Look in the material below for the line holding "p *= (math.hypot(p.x, p.y)". Set it down exactly, with each later line up to and including the line holding "0.13, 0.088), 2.4)".

------------------------------------

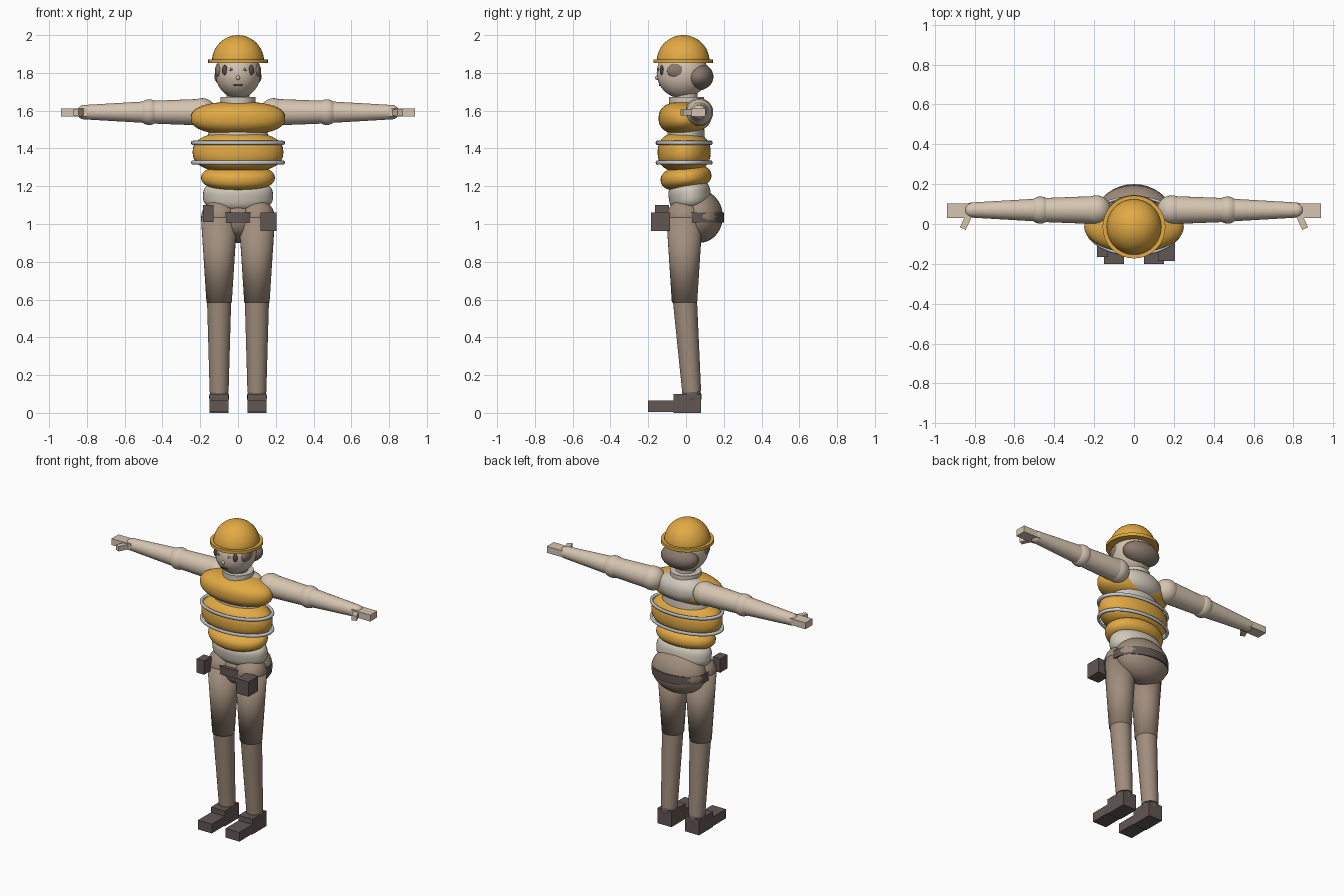
import bpy, math
from mathutils import Vector, Matrix

if "Cube" in bpy.data.objects:
    bpy.data.objects.remove(bpy.data.objects["Cube"])


def material(name, rgb):
    lin = [(c / 255 / 12.92) if c < 11 else ((c / 255 + 0.055) / 1.055) ** 2.4 for c in rgb]
    m = bpy.data.materials.new(name)
    m.diffuse_color = (*lin, 1)
    m.use_nodes = True
    m.node_tree.nodes["Principled BSDF"].inputs["Base Color"].default_value = m.diffuse_color
    return m


SKIN = material("skin", (214, 197, 177))
SHIRT = material("shirt_grey", (208, 200, 186))
YELLOW = material("safety_yellow", (226, 170, 68))
SILVER = material("reflective_silver", (196, 201, 204))
PANTS = material("trouser_brown", (160, 141, 124))
DARK = material("dark_leather", (98, 87, 84))
HAIR = material("hair_brown", (136, 121, 109))
LASH = material("dark_detail", (85, 74, 70))
WHITE = material("eye_grey", (190, 198, 202))


def finish(name, mat, angle=None):
    o = bpy.context.object
    o.name = name
    o.data.materials.append(mat)
    if angle is None:
        bpy.ops.object.shade_smooth()
    elif angle:
        bpy.ops.object.shade_smooth_by_angle(angle=math.radians(angle))
    return o


def blob(name, mat, loc, r, n=2.0, tilt=0, cut=None):
    """Ellipsoid; n above 2 squares off the profile, cut drops everything below a local height."""
    bpy.ops.mesh.primitive_uv_sphere_add(segments=40, ring_count=24, radius=1)
    o = finish(name, mat)
    for v in o.data.vertices:
        p = v.co.copy()
        p *= (math.hypot(p.x, p.y) ** n + abs(p.z) ** n) ** (-1 / n)
        if cut is not None:
            p.z = max(p.z, cut)
        v.co = (p.x * r[0], p.y * r[1], p.z * r[2])
    o.location = loc
    o.rotation_euler.x = math.radians(tilt)
    return o


def limb(name, mat, a, b, r1, r2, angle=40):
    """Tapered cylinder from a to b."""
    a, b = Vector(a), Vector(b)
    bpy.ops.mesh.primitive_cone_add(vertices=32, radius1=r1, radius2=r2, depth=(b - a).length)
    o = finish(name, mat, angle)
    o.location = (a + b) / 2
    o.rotation_euler = (b - a).to_track_quat('Z', 'Y').to_euler()
    return o


def box(name, mat, lo, hi, turn=0):
    bpy.ops.mesh.primitive_cube_add(size=1)
    o = finish(name, mat, 0)
    o.location = [(p + q) / 2 for p, q in zip(lo, hi)]
    o.data.transform(Matrix.Diagonal([q - p for p, q in zip(lo, hi)] + [1]))
    o.rotation_euler.z = turn
    return o


def face_y(x, z):
    """Front surface of the head."""
    return -0.02 - 0.135 * math.sqrt(1 - (x / 0.12) ** 2 - ((z - 1.8) / 0.135) ** 2)


# Head, hair and face
blob("head", SKIN, (0, -0.02, 1.80), (0.12, 0.135, 0.135))
blob("back_hair", HAIR, (0, 0.065, 1.78), (0.125, 0.08, 0.072))
blob("mouth", LASH, (0, face_y(0, 1.735), 1.735), (0.026, 0.005, 0.005))
blob("nose", SKIN, (0, face_y(0, 1.78), 1.775), (0.01, 0.01, 0.012))

# Helmet
blob("helmet_dome", YELLOW, (0, -0.015, 1.86), (0.138, 0.14, 0.14), cut=0)
limb("helmet_brim", YELLOW, (0, -0.015, 1.852), (0, -0.015, 1.872), 0.158, 0.158)

# Neck and collar
limb("neck", SKIN, (0, 0, 1.58), (0, 0, 1.72), 0.06, 0.06)
limb("collar", SHIRT, (0, 0.003, 1.60), (0, 0.003, 1.672), 0.093, 0.093)

# Shirt and padded vest
blob("shirt_yoke", SHIRT, (0, 0.035, 1.575), (0.16, 0.10, 0.083), 2.3)
blob("vest_chest", YELLOW, (0, -0.015, 1.56), (0.25, 0.13, 0.088), 2.4)
blob("vest_middle", YELLOW, (0, -0.01, 1.38), (0.24, 0.14, 0.108), 2.5)
blob("vest_bottom", YELLOW, (0, 0, 1.245), (0.195, 0.135, 0.066), 2.4, tilt=8)
blob("torso_core", SHIRT, (0, 0, 1.40), (0.16, 0.10, 0.22), 3)
blob("waist", SHIRT, (0, 0.02, 1.15), (0.185, 0.112, 0.08), 3, tilt=8)

# Reflective bands
for z in (1.43, 1.325):
    bpy.ops.mesh.primitive_torus_add(major_segments=48, minor_segments=12,
                                     major_radius=0.238, minor_radius=0.011)
    band = finish("reflective_band", SILVER)
    band.scale = (1, 0.605, 1)
    band.location = (0, -0.01, z)

# Pelvis and belt
blob("pelvis", PANTS, (0, 0, 1.03), (0.11, 0.085, 0.1))
blob("seat", PANTS, (0, 0.07, 1.04), (0.182, 0.125, 0.14))
belt = limb("belt", DARK, (0, 0.048, 1.008), (0, 0.048, 1.062), 1, 1)
belt.scale = (0.187, 0.152, 1)
box("small_pouch", DARK, (-0.185, -0.165, 1.01), (-0.13, -0.09, 1.10))
box("large_pouch", DARK, (0.12, -0.185, 0.963), (0.205, -0.085, 1.06))

for s in (-1, 1):
    # Face details and side locks
    blob("side_lock", HAIR, (s * 0.098, -0.045, 1.81), (0.024, 0.055, 0.042))
    blob("front_lock", LASH, (s * 0.07, face_y(0.07, 1.815), 1.815), (0.015, 0.01, 0.026))
    blob("eye", WHITE, (s * 0.038, face_y(0.038, 1.818), 1.818), (0.013, 0.005, 0.007))
    blob("pupil", LASH, (s * 0.038, face_y(0.038, 1.818) - 0.003, 1.818), (0.005, 0.004, 0.005))

    # Arm
    y, z = 0.07, 1.592
    blob("shoulder", SKIN, (s * 0.19, y, z), (0.074, 0.074, 0.074))
    limb("upper_arm", SKIN, (s * 0.17, y, z), (s * 0.46, y, z), 0.071, 0.06)
    blob("elbow", SKIN, (s * 0.47, y, z), (0.062, 0.068, 0.068))
    limb("forearm", SKIN, (s * 0.47, y, z), (s * 0.815, y, z), 0.058, 0.038)
    blob("wrist", SKIN, (s * 0.815, y, z), (0.038, 0.038, 0.038))
    hand = sorted((s * 0.80, s * 0.938))
    box("hand", SKIN, (hand[0], 0.03, 1.57), (hand[1], 0.102, 1.612))
    box("thumb", SKIN, (s * 0.836 - 0.016, -0.028, 1.575), (s * 0.836 + 0.016, 0.082, 1.607),
        turn=s * 0.44)

    # Leg
    x = s * 0.1
    blob("hip", PANTS, (x, -0.008, 1.035), (0.095, 0.095, 0.095))
    limb("thigh", PANTS, (x, -0.008, 0.585), (x, -0.008, 1.035), 0.067, 0.096, None)
    limb("shin", PANTS, (x, 0.03, 0.11), (x, -0.006, 0.60), 0.05, 0.064)
    blob("ankle", DARK, (x, 0.03, 0.085), (0.053, 0.053, 0.05))
    box("boot_heel", DARK, (x - 0.05, -0.065, 0), (x + 0.05, 0.08, 0.1))
    box("boot_toe", DARK, (x - 0.05, -0.2, 0.005), (x + 0.05, -0.06, 0.065))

------------------------------------

* Result of this task:
        p *= (math.hypot(p.x, p.y) ** n + abs(p.z) ** n) ** (-1 / n)
        if cut is not None:
            p.z = max(p.z, cut)
        v.co = (p.x * r[0], p.y * r[1], p.z * r[2])
    o.location = loc
    o.rotation_euler.x = math.radians(tilt)
    return o


def limb(name, mat, a, b, r1, r2, angle=40):
    """Tapered cylinder from a to b."""
    a, b = Vector(a), Vector(b)
    bpy.ops.mesh.primitive_cone_add(vertices=32, radius1=r1, radius2=r2, depth=(b - a).length)
    o = finish(name, mat, angle)
    o.location = (a + b) / 2
    o.rotation_euler = (b - a).to_track_quat('Z', 'Y').to_euler()
    return o


def box(name, mat, lo, hi, turn=0):
    bpy.ops.mesh.primitive_cube_add(size=1)
    o = finish(name, mat, 0)
    o.location = [(p + q) / 2 for p, q in zip(lo, hi)]
    o.data.transform(Matrix.Diagonal([q - p for p, q in zip(lo, hi)] + [1]))
    o.rotation_euler.z = turn
    return o


def face_y(x, z):
    """Front surface of the head."""
    return -0.02 - 0.135 * math.sqrt(1 - (x / 0.12) ** 2 - ((z - 1.8) / 0.135) ** 2)


# Head, hair and face
blob("head", SKIN, (0, -0.02, 1.80), (0.12, 0.135, 0.135))
blob("back_hair", HAIR, (0, 0.065, 1.78), (0.125, 0.08, 0.072))
blob("mouth", LASH, (0, face_y(0, 1.735), 1.735), (0.026, 0.005, 0.005))
blob("nose", SKIN, (0, face_y(0, 1.78), 1.775), (0.01, 0.01, 0.012))

# Helmet
blob("helmet_dome", YELLOW, (0, -0.015, 1.86), (0.138, 0.14, 0.14), cut=0)
limb("helmet_brim", YELLOW, (0, -0.015, 1.852), (0, -0.015, 1.872), 0.158, 0.158)

# Neck and collar
limb("neck", SKIN, (0, 0, 1.58), (0, 0, 1.72), 0.06, 0.06)
limb("collar", SHIRT, (0, 0.003, 1.60), (0, 0.003, 1.672), 0.093, 0.093)

# Shirt and padded vest
blob("shirt_yoke", SHIRT, (0, 0.035, 1.575), (0.16, 0.10, 0.083), 2.3)
blob("vest_chest", YELLOW, (0, -0.015, 1.56), (0.25, 0.13, 0.088), 2.4)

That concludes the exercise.